Following numerous successes with the 935 and the 936, perhaps the greatest technical milestone in Norbert Singer’s career came with the introduction of the Group C Regulations in 1982. In the development of the 956, he once again proved his tremendous expertise in the field of aerodynamics and provided the vehicle with an exceptional ground effect and thus extremely effective road holding characteristics thanks to a special underbody design with air ducts and the legendary “Singer dent”. The 956 and 962 C won no fewer than five Drivers’, three Makes’ and two Team World Championships between 1982 and 1986. They also achieved seven overall victories at Le Mans.

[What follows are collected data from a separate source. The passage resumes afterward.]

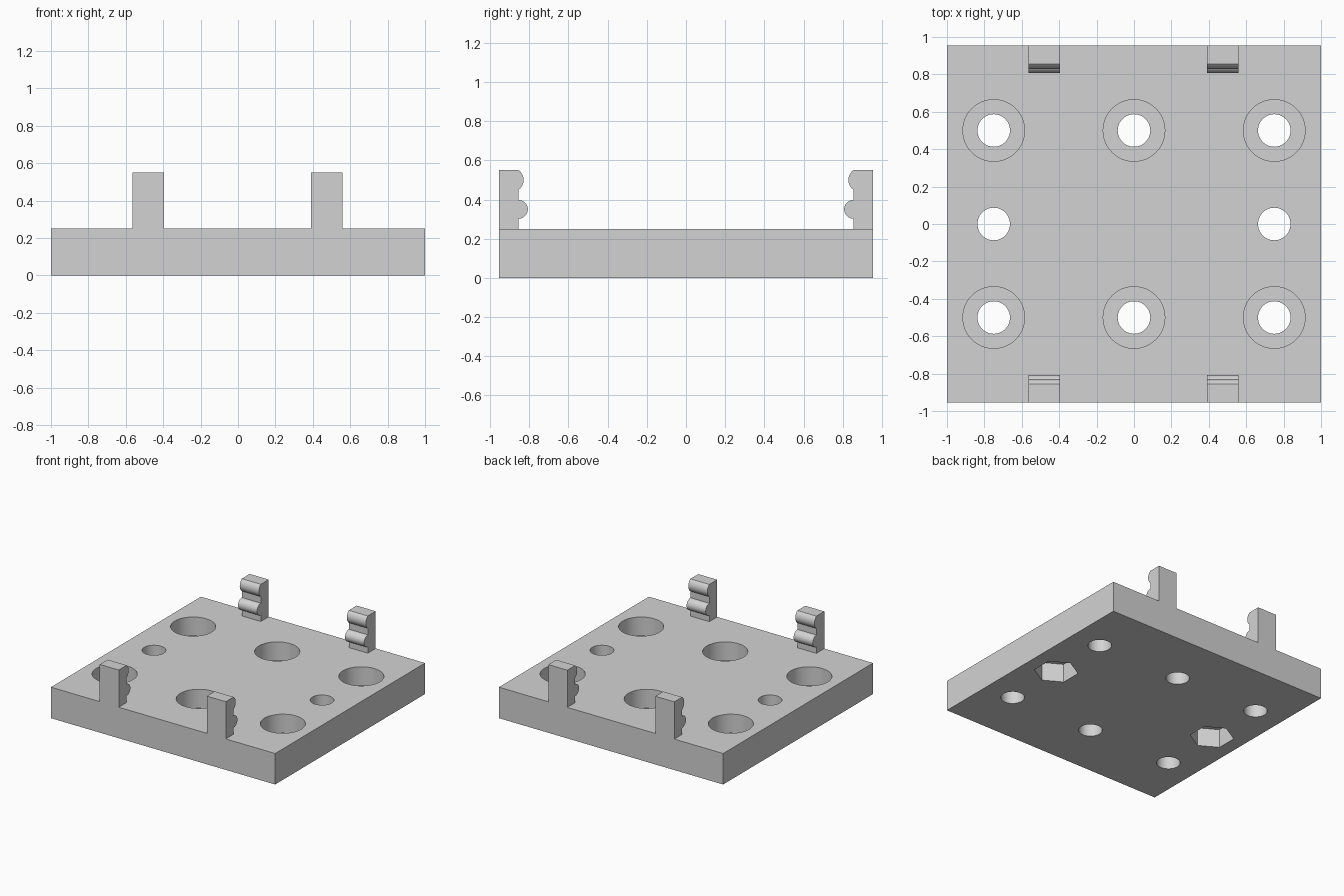
import bpy
import bmesh
from math import cos, sin, pi, radians
from mathutils import Matrix

if "Cube" in bpy.data.objects:
    bpy.data.objects.remove(bpy.data.objects["Cube"], do_unlink=True)

WIDTH, DEPTH, THICK = 2.0, 1.91, 0.25
HOLE_R, BORE_R, NUT_R = 0.087, 0.165, 0.163
STEP_DEPTH = 0.15

grey = bpy.data.materials.new("light_grey")
grey.use_nodes = True
colour = (0.65, 0.65, 0.65, 1)
grey.diffuse_color = colour
grey.node_tree.nodes["Principled BSDF"].inputs["Base Color"].default_value = colour


def add_object(name, bm):
    bmesh.ops.recalc_face_normals(bm, faces=bm.faces[:])
    mesh = bpy.data.meshes.new(name)
    bm.to_mesh(mesh)
    bm.free()
    mesh.materials.append(grey)
    obj = bpy.data.objects.new(name, mesh)
    bpy.context.collection.objects.link(obj)
    return obj


def activate(obj):
    bpy.ops.object.select_all(action='DESELECT')
    obj.select_set(True)
    bpy.context.view_layer.objects.active = obj


def cut_prism(target, x, y, radius, z0, z1, sides):
    """Cut an upright prism; its first corner points along +y."""
    bm = bmesh.new()
    place = Matrix.Translation((x, y, (z0 + z1) / 2)) @ Matrix.Rotation(pi / 2, 4, 'Z')
    ring = [bm.verts.new(place @ Matrix.Rotation(2 * pi * i / sides, 4, 'Z')
                         @ Matrix.Translation((radius, 0, (z0 - z1) / 2)).to_translation())
            for i in range(sides)]
    base = bm.faces.new(ring)
    top = bmesh.ops.extrude_face_region(bm, geom=[base])["geom"]
    bmesh.ops.translate(bm, vec=(0, 0, z1 - z0),
                        verts=[v for v in top if isinstance(v, bmesh.types.BMVert)])
    cutter = add_object("hole_cutter", bm)
    cutter.hide_render = True
    mod = target.modifiers.new("hole", 'BOOLEAN')
    mod.operation = 'DIFFERENCE'
    mod.solver = 'EXACT'
    mod.object = cutter
    activate(target)
    bpy.ops.object.modifier_apply(modifier=mod.name)
    bpy.data.objects.remove(cutter, do_unlink=True)


def bump(face_y, z_mid, half, rise, steps=10):
    """Arc bulging inward from a vertical face, listed from low to high z."""
    radius = (half * half + rise * rise) / (2 * rise)
    centre = face_y + rise - radius
    spread = 2 * math_asin(half / radius)
    angles = [spread * (i / steps - 0.5) for i in range(steps + 1)]
    return [(centre + radius * cos(a), z_mid + radius * sin(a)) for a in angles]


def math_asin(value):
    from math import asin
    return asin(min(1.0, value))


# Base plate
bm = bmesh.new()
bmesh.ops.create_cube(bm, size=1)
bmesh.ops.scale(bm, vec=(WIDTH, DEPTH, THICK), verts=bm.verts)
bmesh.ops.translate(bm, vec=(0, 0, THICK / 2), verts=bm.verts)
plate = add_object("base_plate", bm)

# Screw holes with round counterbores on top
for x in (-0.75, 0, 0.75):
    for y in (-0.5, 0.5):
        cut_prism(plate, x, y, HOLE_R, -0.1, 0.4, 48)
        cut_prism(plate, x, y, BORE_R, THICK - STEP_DEPTH, 0.4, 48)

# Middle holes with hexagonal nut pockets underneath
for x in (-0.75, 0.75):
    cut_prism(plate, x, 0, HOLE_R, -0.1, 0.4, 48)
    cut_prism(plate, x, 0, NUT_R, -0.1, STEP_DEPTH, 6)

activate(plate)
bpy.ops.object.shade_smooth_by_angle(angle=radians(30))

# Upright clips with two rounded ridges on the inner face
OUTER, INNER = -DEPTH / 2, -0.855
profile = [(OUTER, THICK), (INNER, THICK)]
profile += bump(INNER, 0.35, 0.048, 0.048)
profile += bump(INNER, 0.5, 0.05, 0.026)
profile += [(OUTER, 0.55)]

for side, mirror in (("front", 1), ("back", -1)):
    for hand, x0 in (("right", -0.565), ("left", 0.39)):
        bm = bmesh.new()
        face = bm.faces.new([bm.verts.new((x0, mirror * y, z)) for y, z in profile])
        geom = bmesh.ops.extrude_face_region(bm, geom=[face])["geom"]
        bmesh.ops.translate(bm, vec=(0.17, 0, 0),
                            verts=[v for v in geom if isinstance(v, bmesh.types.BMVert)])
        clip = add_object(f"{side}_{hand}_clip", bm)
        activate(clip)
        bpy.ops.object.shade_smooth_by_angle(angle=radians(30))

Norbert Singer celebrated the last overall victory of his active career at Le Mans in 1998, where the two works Porsche 911 GT1 cars, equipped with a carbon fibre monocoque, celebrated a double victory. Norbert Singer’s vehicles also earned more than a dozen titles in the American IMSA series. They also clinched numerous overall victories in the US endurance classic in Daytona, Florida, as well as in the 12 Hours of Sebring in the same US state. In 2003 Norbert Singer was presented with the “Spirit of Le Mans” award by the Automobile Club de l’Ouest (ACO) for his services to the 24 Hours of Le Mans and for his unique successes in the endurance classic, together with Formula 1 Champion and three-time Le Mans winner Phil Hill, with ACO president Michel Cosson presenting the award. This high accolade has been awarded since 2001, with Ferdinand Piëch, Jacky Ickx and Derek Bell being among the winners in previous years.
In 2004, Norbert Singer retired but continued to work for several more years as an advisor for Porsche customer motorsport until 2010. And even after that, his expert knowledge still continued to be of great value. Especially when it came to restoring racing cars for the Porsche Museum, such as recently in the case of the first 917 with the chassis number 917 001 or the 956 with the chassis number 917 005. Norbert Singer has been giving lectures at the university in Esslingen since 2006. In 2018, he was awarded the golden badge of honour by the university for his commitment and success in teaching at the faculty of automotive engineering.